* [Action item]: Extract, from the records beneath this instruction, each line that contains the word "remove".

***

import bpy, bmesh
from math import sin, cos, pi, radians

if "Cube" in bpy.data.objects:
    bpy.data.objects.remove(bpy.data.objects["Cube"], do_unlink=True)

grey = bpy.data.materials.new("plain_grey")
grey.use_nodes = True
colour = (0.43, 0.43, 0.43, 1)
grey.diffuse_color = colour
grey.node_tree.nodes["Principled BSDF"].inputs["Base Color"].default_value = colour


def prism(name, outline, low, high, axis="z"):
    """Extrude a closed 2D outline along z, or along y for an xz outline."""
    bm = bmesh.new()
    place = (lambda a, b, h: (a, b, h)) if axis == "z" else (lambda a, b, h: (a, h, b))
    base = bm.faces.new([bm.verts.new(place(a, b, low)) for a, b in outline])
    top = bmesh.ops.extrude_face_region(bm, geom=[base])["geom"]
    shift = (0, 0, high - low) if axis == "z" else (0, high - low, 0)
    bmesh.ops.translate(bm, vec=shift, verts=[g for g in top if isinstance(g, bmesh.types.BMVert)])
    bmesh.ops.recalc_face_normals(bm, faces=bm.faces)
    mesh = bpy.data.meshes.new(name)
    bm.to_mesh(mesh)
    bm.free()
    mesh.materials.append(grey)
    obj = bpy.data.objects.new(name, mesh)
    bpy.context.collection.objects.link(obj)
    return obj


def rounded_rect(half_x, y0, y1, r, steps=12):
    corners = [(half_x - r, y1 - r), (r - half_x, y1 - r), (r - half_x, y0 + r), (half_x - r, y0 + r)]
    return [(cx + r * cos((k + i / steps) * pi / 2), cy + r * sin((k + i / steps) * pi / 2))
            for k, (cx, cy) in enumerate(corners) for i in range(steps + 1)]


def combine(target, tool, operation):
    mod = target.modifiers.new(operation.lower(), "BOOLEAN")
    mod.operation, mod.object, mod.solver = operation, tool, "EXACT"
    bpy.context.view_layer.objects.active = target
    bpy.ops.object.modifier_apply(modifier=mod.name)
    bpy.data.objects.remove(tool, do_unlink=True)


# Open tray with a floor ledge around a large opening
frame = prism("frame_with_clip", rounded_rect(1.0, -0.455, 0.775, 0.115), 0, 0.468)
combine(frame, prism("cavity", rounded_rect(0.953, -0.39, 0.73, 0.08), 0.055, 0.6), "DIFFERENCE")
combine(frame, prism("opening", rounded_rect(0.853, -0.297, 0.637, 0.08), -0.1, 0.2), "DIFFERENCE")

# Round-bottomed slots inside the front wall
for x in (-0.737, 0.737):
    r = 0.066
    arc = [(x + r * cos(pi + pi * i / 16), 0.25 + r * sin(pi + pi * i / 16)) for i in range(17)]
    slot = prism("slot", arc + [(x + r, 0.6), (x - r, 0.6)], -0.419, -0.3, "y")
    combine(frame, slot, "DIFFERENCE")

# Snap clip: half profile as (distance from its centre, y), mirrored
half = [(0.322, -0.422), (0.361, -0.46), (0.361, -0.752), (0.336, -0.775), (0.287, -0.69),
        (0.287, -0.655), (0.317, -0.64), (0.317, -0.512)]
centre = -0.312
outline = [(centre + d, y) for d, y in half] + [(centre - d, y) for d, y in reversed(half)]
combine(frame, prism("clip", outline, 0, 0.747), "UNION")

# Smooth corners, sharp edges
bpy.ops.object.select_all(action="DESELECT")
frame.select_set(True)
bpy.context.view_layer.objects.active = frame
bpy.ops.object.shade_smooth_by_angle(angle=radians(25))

***

* [The completed task]:
    bpy.data.objects.remove(bpy.data.objects["Cube"], do_unlink=True)
    bpy.data.objects.remove(tool, do_unlink=True)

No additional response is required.